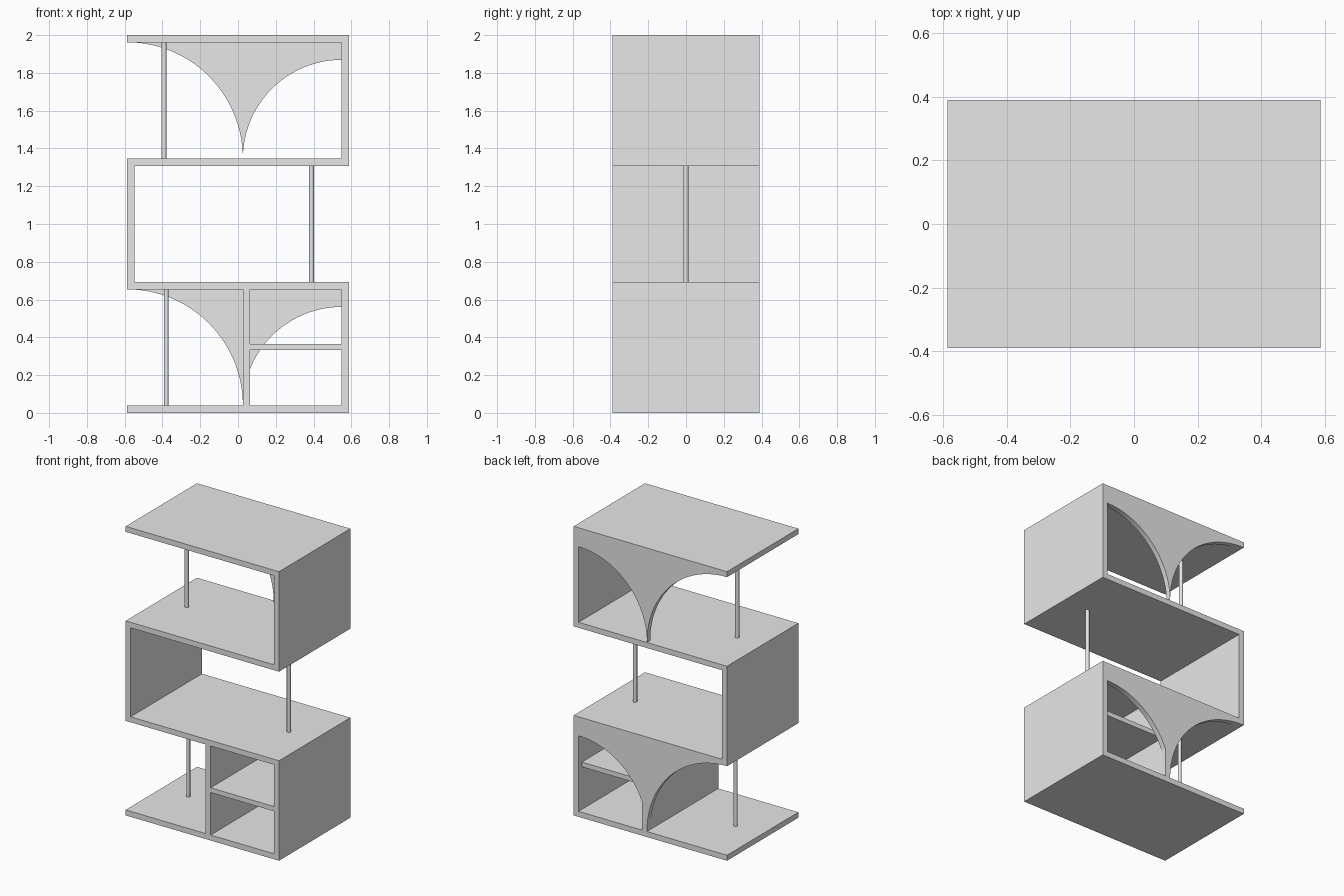
import bpy, bmesh
from math import cos, sin, pi, acos

cube = bpy.data.objects.get("Cube")
if cube:
    bpy.data.objects.remove(cube, do_unlink=True)

# Main dimensions
W, D, T = 0.587, 0.39, 0.038        # half width, half depth, board thickness
STEP = (2 - T) / 3                  # distance between levels
L = [i * STEP for i in range(4)]    # underside of each level
INNER = W - T                       # inner face of the side walls
TIP = 0.026                         # where the two arches meet
PANEL = 0.036                       # thickness of the arch panels

grey = bpy.data.materials.new("light_grey")
grey.use_nodes = True
grey.diffuse_color = (0.8, 0.8, 0.8, 1)
grey.node_tree.nodes["Principled BSDF"].inputs["Base Color"].default_value = grey.diffuse_color


def finish(name, bm, smooth=False):
    bmesh.ops.recalc_face_normals(bm, faces=bm.faces)
    mesh = bpy.data.meshes.new(name)
    bm.to_mesh(mesh)
    bm.free()
    mesh.materials.append(grey)
    obj = bpy.data.objects.new(name, mesh)
    bpy.context.collection.objects.link(obj)
    if smooth:
        bpy.ops.object.select_all(action='DESELECT')
        obj.select_set(True)
        bpy.context.view_layer.objects.active = obj
        bpy.ops.object.shade_smooth_by_angle(angle=pi / 6)
    return obj


def extrude_profile(name, points, y0, y1, smooth=False):
    """Extrude an x-z outline from y0 to y1."""
    bm = bmesh.new()
    face = bm.faces.new([bm.verts.new((x, y0, z)) for x, z in points])
    ext = bmesh.ops.extrude_face_region(bm, geom=[face])
    verts = [g for g in ext["geom"] if isinstance(g, bmesh.types.BMVert)]
    bmesh.ops.translate(bm, verts=verts, vec=(0, y1 - y0, 0))
    return finish(name, bm, smooth)


def board(name, x0, x1, z0, z1, y0, y1):
    extrude_profile(name, [(x0, z0), (x1, z0), (x1, z1), (x0, z1)], y0, y1)


def arch_panel(name, floor, ceiling, foot=TIP, n=40):
    """Back panel cut by a large arch on one side and a smaller one on the other."""
    rise, radius = ceiling - floor, INNER - TIP
    pts = []
    for i in range(n + 1):
        a = pi / 2 * (1 - i / n)
        pts.append((-W + (W + TIP) * cos(a), floor + rise * sin(a)))
    start = acos((INNER - foot) / radius)
    if foot > TIP:
        pts.append((foot, floor))
    for i in range(0 if foot > TIP else 1, n + 1):
        a = start + (pi / 2 - start) * i / n
        pts.append((INNER - radius * cos(a), floor + radius * sin(a)))
    pts.append((INNER, ceiling))
    extrude_profile(name, pts, D - PANEL, D, smooth=True)


def post(name, x, level, radius):
    bm = bmesh.new()
    bmesh.ops.create_cone(bm, cap_ends=True, segments=32, radius1=radius,
                          radius2=radius, depth=STEP - T)
    bmesh.ops.translate(bm, verts=bm.verts, vec=(x, 0, L[level] + (STEP + T) / 2))
    finish(name, bm, smooth=True)


# Winding frame: four levels joined by alternating side walls
extrude_profile("winding_frame", [
    (-W, 0), (W, 0), (W, L[1] + T), (-INNER, L[1] + T), (-INNER, L[2]), (W, L[2]),
    (W, L[3] + T), (-W, L[3] + T), (-W, L[3]), (INNER, L[3]), (INNER, L[2] + T),
    (-W, L[2] + T), (-W, L[1]), (INNER, L[1]), (INNER, T), (-W, T)], -D, D)

# Lower compartment: divider and small shelf
board("divider", TIP, TIP + T, T, L[1], -D, D - PANEL)
board("inner_shelf", TIP + T, INNER, 0.332, 0.365, -D, D - PANEL)

# Arched back panels
arch_panel("lower_arch_panel", T, L[1], foot=TIP + T)
arch_panel("upper_arch_panel", L[2] + T, L[3])

# Round support posts
post("lower_post", -0.38, 0, 0.012)
post("middle_post", 0.389, 1, 0.013)
post("upper_post", -0.392, 2, 0.013)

-------

Only the pictures stay out; the rest of the entries above must be written out exactly.

import bpy, bmesh
from math import cos, sin, pi, acos

cube = bpy.data.objects.get("Cube")
if cube:
    bpy.data.objects.remove(cube, do_unlink=True)

# Main dimensions
W, D, T = 0.587, 0.39, 0.038        # half width, half depth, board thickness
STEP = (2 - T) / 3                  # distance between levels
L = [i * STEP for i in range(4)]    # underside of each level
INNER = W - T                       # inner face of the side walls
TIP = 0.026                         # where the two arches meet
PANEL = 0.036                       # thickness of the arch panels

grey = bpy.data.materials.new("light_grey")
grey.use_nodes = True
grey.diffuse_color = (0.8, 0.8, 0.8, 1)
grey.node_tree.nodes["Principled BSDF"].inputs["Base Color"].default_value = grey.diffuse_color


def finish(name, bm, smooth=False):
    bmesh.ops.recalc_face_normals(bm, faces=bm.faces)
    mesh = bpy.data.meshes.new(name)
    bm.to_mesh(mesh)
    bm.free()
    mesh.materials.append(grey)
    obj = bpy.data.objects.new(name, mesh)
    bpy.context.collection.objects.link(obj)
    if smooth:
        bpy.ops.object.select_all(action='DESELECT')
        obj.select_set(True)
        bpy.context.view_layer.objects.active = obj
        bpy.ops.object.shade_smooth_by_angle(angle=pi / 6)
    return obj


def extrude_profile(name, points, y0, y1, smooth=False):
    """Extrude an x-z outline from y0 to y1."""
    bm = bmesh.new()
    face = bm.faces.new([bm.verts.new((x, y0, z)) for x, z in points])
    ext = bmesh.ops.extrude_face_region(bm, geom=[face])
    verts = [g for g in ext["geom"] if isinstance(g, bmesh.types.BMVert)]
    bmesh.ops.translate(bm, verts=verts, vec=(0, y1 - y0, 0))
    return finish(name, bm, smooth)


def board(name, x0, x1, z0, z1, y0, y1):
    extrude_profile(name, [(x0, z0), (x1, z0), (x1, z1), (x0, z1)], y0, y1)


def arch_panel(name, floor, ceiling, foot=TIP, n=40):
    """Back panel cut by a large arch on one side and a smaller one on the other."""
    rise, radius = ceiling - floor, INNER - TIP
    pts = []
    for i in range(n + 1):
        a = pi / 2 * (1 - i / n)
        pts.append((-W + (W + TIP) * cos(a), floor + rise * sin(a)))
    start = acos((INNER - foot) / radius)
    if foot > TIP:
        pts.append((foot, floor))
    for i in range(0 if foot > TIP else 1, n + 1):
        a = start + (pi / 2 - start) * i / n
        pts.append((INNER - radius * cos(a), floor + radius * sin(a)))
    pts.append((INNER, ceiling))
    extrude_profile(name, pts, D - PANEL, D, smooth=True)


def post(name, x, level, radius):
    bm = bmesh.new()
    bmesh.ops.create_cone(bm, cap_ends=True, segments=32, radius1=radius,
                          radius2=radius, depth=STEP - T)
    bmesh.ops.translate(bm, verts=bm.verts, vec=(x, 0, L[level] + (STEP + T) / 2))
    finish(name, bm, smooth=True)


# Winding frame: four levels joined by alternating side walls
extrude_profile("winding_frame", [
    (-W, 0), (W, 0), (W, L[1] + T), (-INNER, L[1] + T), (-INNER, L[2]), (W, L[2]),
    (W, L[3] + T), (-W, L[3] + T), (-W, L[3]), (INNER, L[3]), (INNER, L[2] + T),
    (-W, L[2] + T), (-W, L[1]), (INNER, L[1]), (INNER, T), (-W, T)], -D, D)

# Lower compartment: divider and small shelf
board("divider", TIP, TIP + T, T, L[1], -D, D - PANEL)
board("inner_shelf", TIP + T, INNER, 0.332, 0.365, -D, D - PANEL)

# Arched back panels
arch_panel("lower_arch_panel", T, L[1], foot=TIP + T)
arch_panel("upper_arch_panel", L[2] + T, L[3])

# Round support posts
post("lower_post", -0.38, 0, 0.012)
post("middle_post", 0.389, 1, 0.013)
post("upper_post", -0.392, 2, 0.013)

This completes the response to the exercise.